That type of trust really only can be developed over time. It also can be subject to the whims of an editor with whom you do not have a relationship. A reporter may have agreed not to use a source’s name, but by the time the piece gets to the editors, they decide that agreement is not in the publication’s best interest. Either the piece gets killed or the reporter has to go back to the source and renegotiate terms.
Bottom line: if you are at all uncertain about the terms of a conversation, don’t say anything you wouldn’t want to see printed on the front page or home page.
And remember, too, that even if both parties agree to go off the record or on background, the impressions and feelings created in the mind of the journalist by that conversation are long-lasting and can shape future coverage.

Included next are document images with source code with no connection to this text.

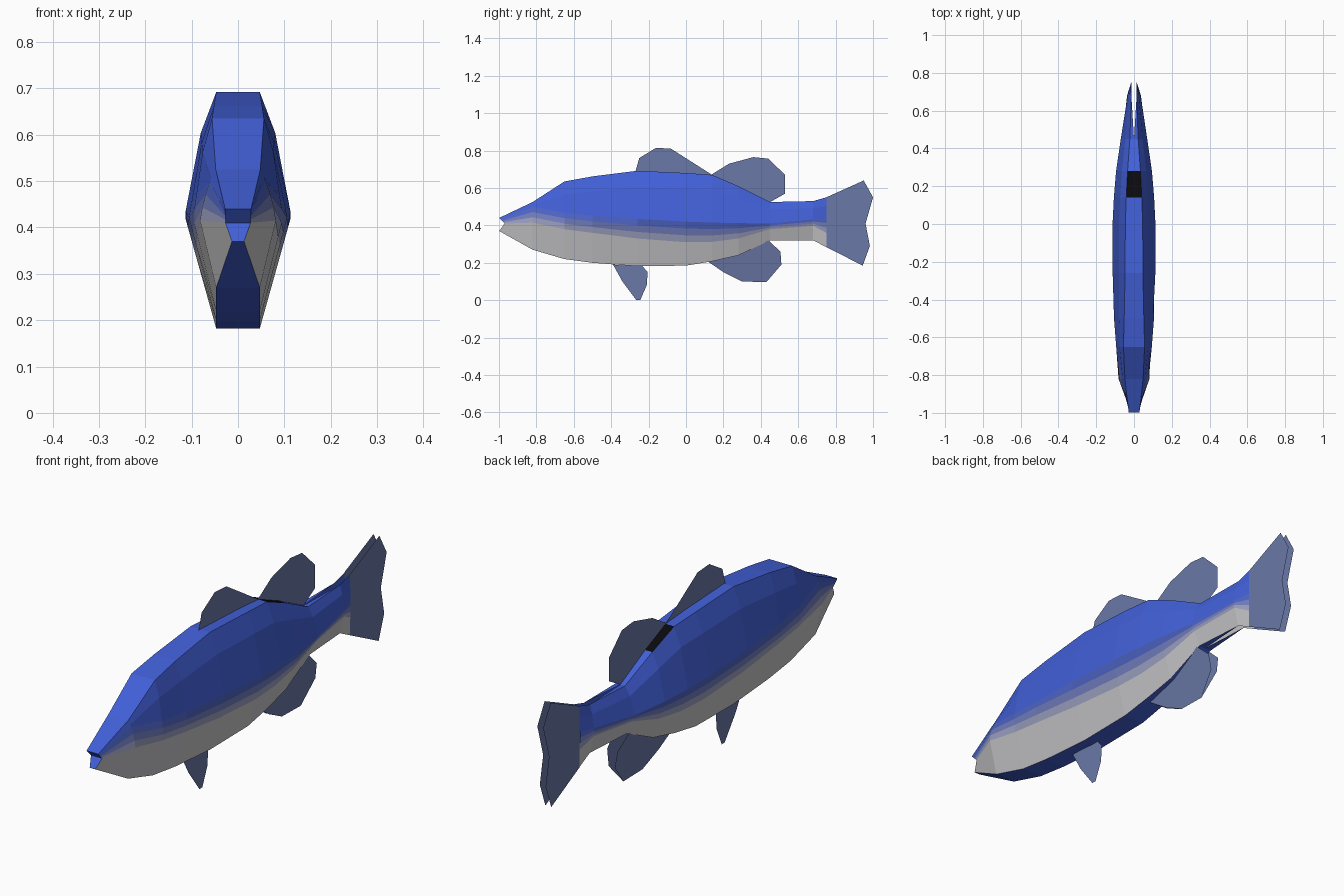
import bpy, bmesh

if "Cube" in bpy.data.objects:
    bpy.data.objects.remove(bpy.data.objects["Cube"])


def material(name, rgb):
    m = bpy.data.materials.new(name)
    lin = [((c / 255 + 0.055) / 1.055) ** 2.4 if c > 10 else c / 255 / 12.92 for c in rgb]
    m.diffuse_color = (*lin, 1)
    m.use_nodes = True
    m.node_tree.nodes["Principled BSDF"].inputs["Base Color"].default_value = m.diffuse_color
    return m


BLUE = material("back blue", (66, 96, 216))
BAND1 = material("flank blue", (78, 101, 198))
BAND2 = material("flank lavender", (115, 127, 192))
BAND3 = material("flank pale", (158, 163, 196))
GREY = material("belly grey", (200, 200, 203))
FIN = material("fin slate", (106, 120, 167))
BLACK = material("black", (10, 10, 12))


def finish(bm, name, mats):
    bmesh.ops.remove_doubles(bm, verts=bm.verts, dist=1e-5)
    bmesh.ops.recalc_face_normals(bm, faces=bm.faces)
    me = bpy.data.meshes.new(name)
    bm.to_mesh(me)
    bm.free()
    for m in mats:
        me.materials.append(m)
    ob = bpy.data.objects.new(name, me)
    bpy.context.collection.objects.link(ob)
    return ob


# Body stations: y, top z, band upper z, band lower z, bottom z, widest z,
# then half widths at top, widest and bottom
STATIONS = [
    (-1.00, .440, .432, .410, .370, .41, .028, .027, .013),
    (-0.82, .525, .500, .415, .270, .42, .048, .083, .047),
    (-0.65, .635, .468, .380, .220, .42, .056, .097, .047),
    (-0.50, .662, .452, .360, .200, .42, .052, .106, .047),
    (-0.26, .692, .435, .330, .182, .425, .047, .115, .047),
    (0.00, .680, .420, .310, .185, .425, .046, .115, .047),
    (0.14, .670, .415, .312, .208, .42, .041, .108, .044),
    (0.28, .610, .412, .330, .240, .415, .034, .096, .038),
    (0.45, .525, .410, .380, .320, .41, .022, .070, .030),
    (0.68, .530, .432, .398, .320, .41, .014, .037, .014),
    (0.75, .550, .440, .360, .284, .41, .013, .015, .013),
]


def half_ring(st):
    """Points from the back ridge down to the keel on the +x side."""
    y, top, up, lo, bot, mid, wt, wm, wb = st
    sh = max(mid + .67 * (top - mid), up + .3 * (top - up))
    zs = [top, sh] + [up + (lo - up) * i / 3 for i in range(4)] + [bot]
    pts = []
    for z in zs:
        if z >= mid:
            t = (z - mid) / (top - mid)
            knee = wt + .49 * (wm - wt)
            w = wm + (knee - wm) * t / .67 if t < .67 else knee + (wt - knee) * (t - .67) / .33
        else:
            w = wm + (wb - wm) * (mid - z) / (mid - bot)
        # open mouth: the middle of the snout is set back
        dy = max(0, .035 * (1 - abs(z - .405) / .036)) if y == -1 else 0
        pts.append((w, y + dy, z))
    return pts


# Body: mirrored flanks, flat back and keel strips, mouth
bm = bmesh.new()
rings = [half_ring(s) for s in STATIONS]


def face(pts, mat):
    f = bm.faces.new([bm.verts.new(p) for p in pts])
    f.material_index = mat


def flip(p):
    return (-p[0], p[1], p[2])


ROW_MATS = [0, 0, 1, 2, 3, 4]
for i, (a, b) in enumerate(zip(rings, rings[1:])):
    for r, m in enumerate(ROW_MATS):
        quad = [a[r], b[r], b[r + 1], a[r + 1]]
        face(quad, m)
        face([flip(p) for p in reversed(quad)], m)
    for r in (0, -1):
        if i < 8:
            face([a[r], b[r], flip(b[r]), flip(a[r])], 5 if (r == 0 and i == 6) else 0)
        elif i == 8:
            # strips split into two slivers with a gap ahead of the tail
            centre = (0, a[r][1], a[r][2])
            face([a[r], b[r], centre], 0)
            face([centre, flip(b[r]), flip(a[r])], 0)
for p, q in zip(rings[0], rings[0][1:]):
    face([p, q, flip(q), flip(p)], 0)
finish(bm, "body", [BLUE, BAND1, BAND2, BAND3, GREY, BLACK])


def fin(name, outline, spread=None):
    """Paper-thin fin; spread(z) gives the half gap of a two-sheet fin."""
    bm = bmesh.new()
    for s in ((1, -1) if spread else (0,)):
        pts = [(s * spread(z) if s else 0, y, z) for y, z in outline]
        bm.faces.new([bm.verts.new(p) for p in pts])
    finish(bm, name, [FIN])


# Fins
fin("front_dorsal_fin", [(-.27, .69), (-.25, .76), (-.16, .815), (-.08, .81), (.14, .67), (0, .68)])
fin("rear_dorsal_fin", [(.13, .668), (.23, .73), (.36, .765), (.44, .757), (.53, .67),
                        (.53, .57), (.45, .525), (.28, .61)])
fin("pelvic_fin", [(-.39, .19), (-.34, .10), (-.265, 0), (-.245, 0), (-.21, .08),
                   (-.205, .15), (-.235, .185)])
fin("anal_fin", [(.12, .205), (.20, .15), (.30, .10), (.43, .097), (.51, .19),
                 (.505, .26), (.44, .32), (.28, .24)], lambda z: .15 * (z - .097) + .0005)
fin("tail_fin", [(.75, .55), (.95, .64), (1.0, .55), (.96, .41), (.983, .29),
                 (.945, .185), (.75, .284)], lambda z: .014)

Many significant news stories have started out with deep background tips from a mysterious source. That was the case with my late night caller from the meatpacking plant.
When she first called, she was frightened but insistent. Over the course of several more calls, I won her trust, and then the trust of one of her colleagues. We eventually met in person, and the women retained an attorney who filed a suit against the plant, alleging that a video camera hidden in an office at the plant violated state laws protecting patients’ right to privacy and confidentiality.
The story announcing the lawsuit went A1, above-the-fold, fully on the record, and with art. (Translation = it was published on the top of the front page of the newspaper, with a photo of the plaintiffs as they announced their suit.)
If the source hadn’t taken a leap of faith and called the newsroom, and if I hadn’t agreed to that initial, deep background conversation, the story might never have come to light. That illustrates why it’s worthwhile to understand how to navigate sensitive conversations between journalists and sources.